Shape has 19 presses with clamping forces of 28-500 tons and has explored business opportunities beyond its historical segment of media packaging. The Sanford site has decoration, graphics and overwrap capabilities.
Customers include operations of Fuji Photo Film Co. Ltd. and 3M Co. Also, Shape does ``a couple proprietary products in the media business,'' he said.
Kennebunk Savings Bank has provided asset and building loans and working capital since Boragine and Courcy took control.

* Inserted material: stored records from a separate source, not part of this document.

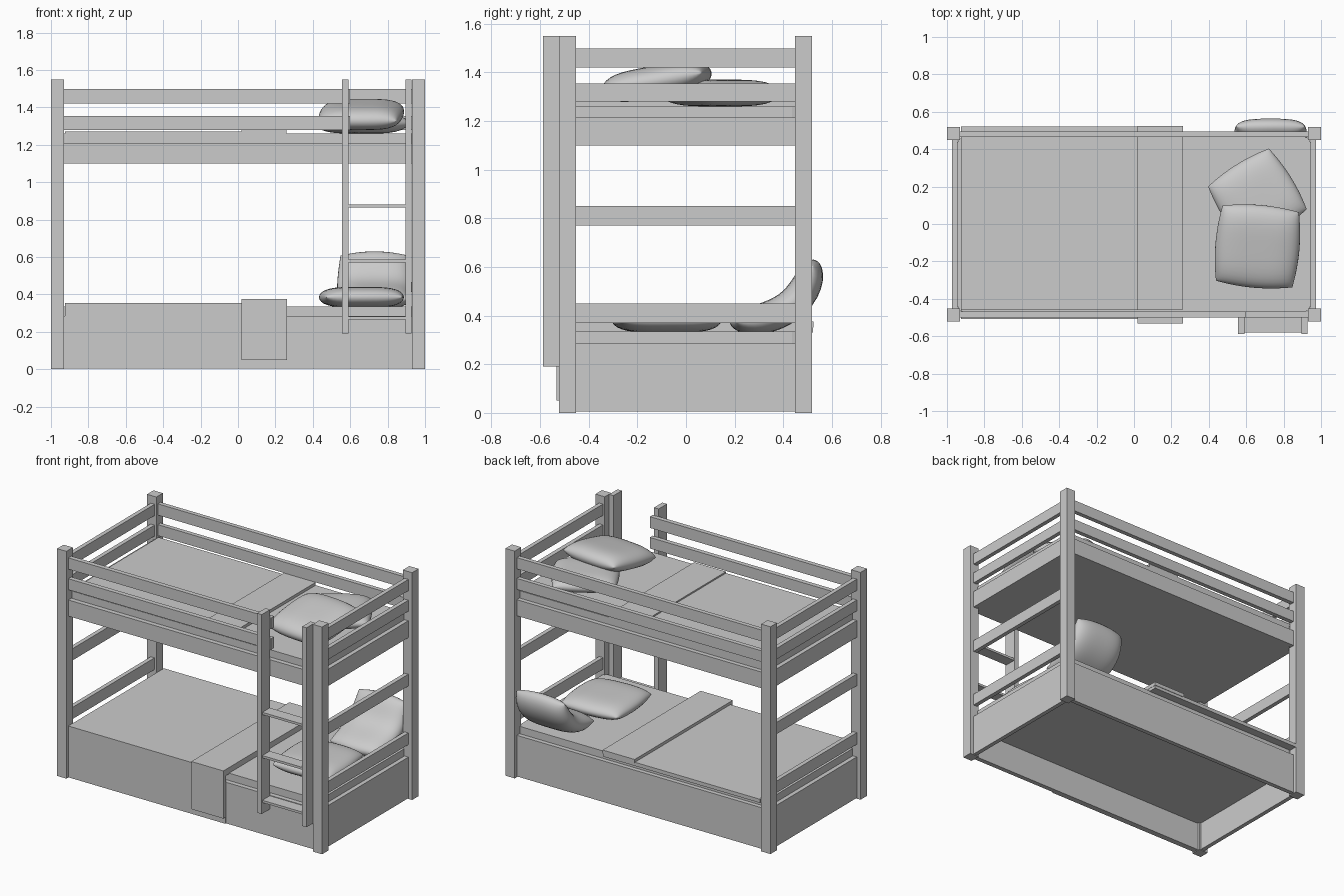
import bpy, bmesh, math
from mathutils import Vector, Matrix

if "Cube" in bpy.data.objects:
    bpy.data.objects.remove(bpy.data.objects["Cube"])


def link(name, bm):
    me = bpy.data.meshes.new(name)
    bm.to_mesh(me)
    bm.free()
    ob = bpy.data.objects.new(name, me)
    bpy.context.collection.objects.link(ob)
    return ob


def box(name, x, y, z, bevel=0):
    """Box given by its (min, max) range on each axis."""
    bm = bmesh.new()
    bmesh.ops.create_cube(bm, size=1)
    for v in bm.verts:
        v.co = Vector([(r[0] + r[1]) / 2 + c * (r[1] - r[0]) for c, r in zip(v.co, (x, y, z))])
    if bevel:
        edges = [e for e in bm.edges if abs(e.verts[0].co.z - e.verts[1].co.z) > 1e-4]
        bmesh.ops.bevel(bm, geom=edges, offset=bevel, segments=3, affect='EDGES', profile=0.5)
    return link(name, bm)


def pillow(name, loc, size, rot=(0, 0, 0), path=None):
    """Cushion with bulging sides; path = three (y, z) points to bend it along."""
    w, d, h = [s / 2 for s in size]
    n = 10
    bm = bmesh.new()
    for side in (1, -1):
        grid = []
        for j in range(2 * n + 1):
            row = []
            for i in range(2 * n + 1):
                u, v = [math.sin(k / n * math.pi / 2) if abs(k) < n else k / n for k in (i - n, j - n)]
                x = w * u * (1 - 0.09 * v * v)
                y = d * v * (1 - 0.09 * u * u)
                z = side * h * math.sqrt(max(0, (1 - u ** 4) * (1 - v ** 4)))
                if path:
                    a, b, c = [Vector(p) for p in path]
                    t = (y / d + 1) / 2
                    p = a * (1 - t) ** 2 + b * 2 * t * (1 - t) + c * t * t
                    g = ((b - a) * (1 - t) + (c - b) * t).normalized()
                    y, z = p.x - g.y * z, p.y + g.x * z
                row.append(bm.verts.new((x, y, z)))
            grid.append(row)
        for j in range(2 * n):
            for i in range(2 * n):
                q = [grid[j][i], grid[j][i + 1], grid[j + 1][i + 1], grid[j + 1][i]]
                bm.faces.new(q if side > 0 else q[::-1])
    bmesh.ops.remove_doubles(bm, verts=bm.verts, dist=1e-5)
    bmesh.ops.recalc_face_normals(bm, faces=bm.faces)
    for f in bm.faces:
        f.smooth = True
    ob = link(name, bm)
    ob.location = loc
    ob.rotation_euler = [math.radians(a) for a in rot]
    return ob


# corner posts
for sx, xr in (("left", (-1, -0.93)), ("right", (0.93, 1))):
    for sy, yr in (("front", (-0.522, -0.452)), ("back", (0.448, 0.518))):
        box(f"{sy}_{sx}_post", xr, yr, (0, 1.55))

# end boards and rails
end_rows = [("lower_end_board", 0.005, 0.285), ("lower_end_rail", 0.37, 0.45),
            ("middle_end_rail", 0.77, 0.85), ("upper_end_board", 1.10, 1.215),
            ("upper_end_rail", 1.28, 1.355), ("top_end_rail", 1.42, 1.497)]
for name, z0, z1 in end_rows:
    for sx, xr in (("left", (-0.972, -0.943)), ("right", (0.943, 0.972))):
        box(f"{sx}_{name}", xr, (-0.455, 0.45), (z0, z1))

# side boards and guard rails (front rails stop at the ladder)
side_rows = [("lower_side_board", 0.005, 0.285, 0.935), ("upper_side_board", 1.10, 1.21, 0.935),
             ("guard_rail", 1.28, 1.355, 0.60), ("top_guard_rail", 1.42, 1.497, 0.60)]
for name, z0, z1, x1 in side_rows:
    box("front_" + name, (-0.935, x1), (-0.50, -0.468), (z0, z1))
    box("back_" + name, (-0.935, 0.935), (0.465, 0.495), (z0, z1))

# mattresses
box("lower_mattress", (-0.943, 0.943), (-0.468, 0.465), (0.20, 0.335), 0.03)
box("upper_mattress", (-0.943, 0.943), (-0.468, 0.465), (1.10, 1.26), 0.03)

# upper blanket with folded band
box("upper_blanket", (-0.925, 0.26), (-0.46, 0.465), (1.255, 1.27))
box("upper_blanket_fold", (0.02, 0.26), (-0.46, 0.465), (1.265, 1.28))

# lower blanket, draped over the front, with folded band
box("lower_blanket", (-0.925, 0.26), (-0.508, 0.522), (0.33, 0.355))
box("lower_blanket_drape", (-0.925, 0.26), (-0.508, -0.498), (0.005, 0.345))
box("lower_blanket_fold", (0.02, 0.262), (-0.532, 0.525), (0.35, 0.375))
box("lower_fold_drape", (0.02, 0.262), (-0.532, -0.505), (0.05, 0.36))

# ladder
for name, xr in (("left", (0.555, 0.59)), ("right", (0.895, 0.928))):
    box(f"ladder_{name}_rail", xr, (-0.587, -0.497), (0.19, 1.55))
for i, z in enumerate((0.265, 0.57, 0.865)):
    box(f"ladder_rung_{i + 1}", (0.585, 0.90), (-0.58, -0.50), (z, z + 0.016))

# pillows
pillow("upper_flat_pillow", (0.66, 0.14, 1.315), (0.42, 0.42, 0.11), (0, 0, 32))
pillow("upper_tilted_pillow", (0.66, -0.12, 1.362), (0.45, 0.45, 0.13), (10, 0, -5))
pillow("lower_flat_pillow", (0.66, -0.08, 0.385), (0.45, 0.45, 0.11), (0, 0, 4))
pillow("lower_leaning_pillow", (0.73, 0, 0), (0.40, 0.42, 0.13), (0, 0, 0),
       path=((0.18, 0.375), (0.49, 0.37), (0.525, 0.63)))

Boragine joined the previous entity in July 2000 as chief operating officer. He serves as R&V's president and chief executive officer. Courcy is treasurer and chief financial officer, and Craig Lovecky is vice president of research and development.
Shape now employs 67 and draws on business contacts dating to 1972.
In June 2000, operating unit Shape Inc. had filed for protection from creditors under Chapter 11 of the U.S. Bankruptcy Code. Manheimer said holders of $25 million in senior secured notes would receive partial payments by the end of the year. Unsecured creditors will see a minimal recovery.
In December, the court approved the $2.3 million sale of Shape's polystyrene-related business to Cartonneries de Thulin SA of Thulin, Belgium, known under the trade name Carthuplas.
That transaction included Shape's Kennebunk, Maine, facility, optical-media packaging business and related inventory and raw materials. It operates now as Carthuplas Inc. in Kennebunk.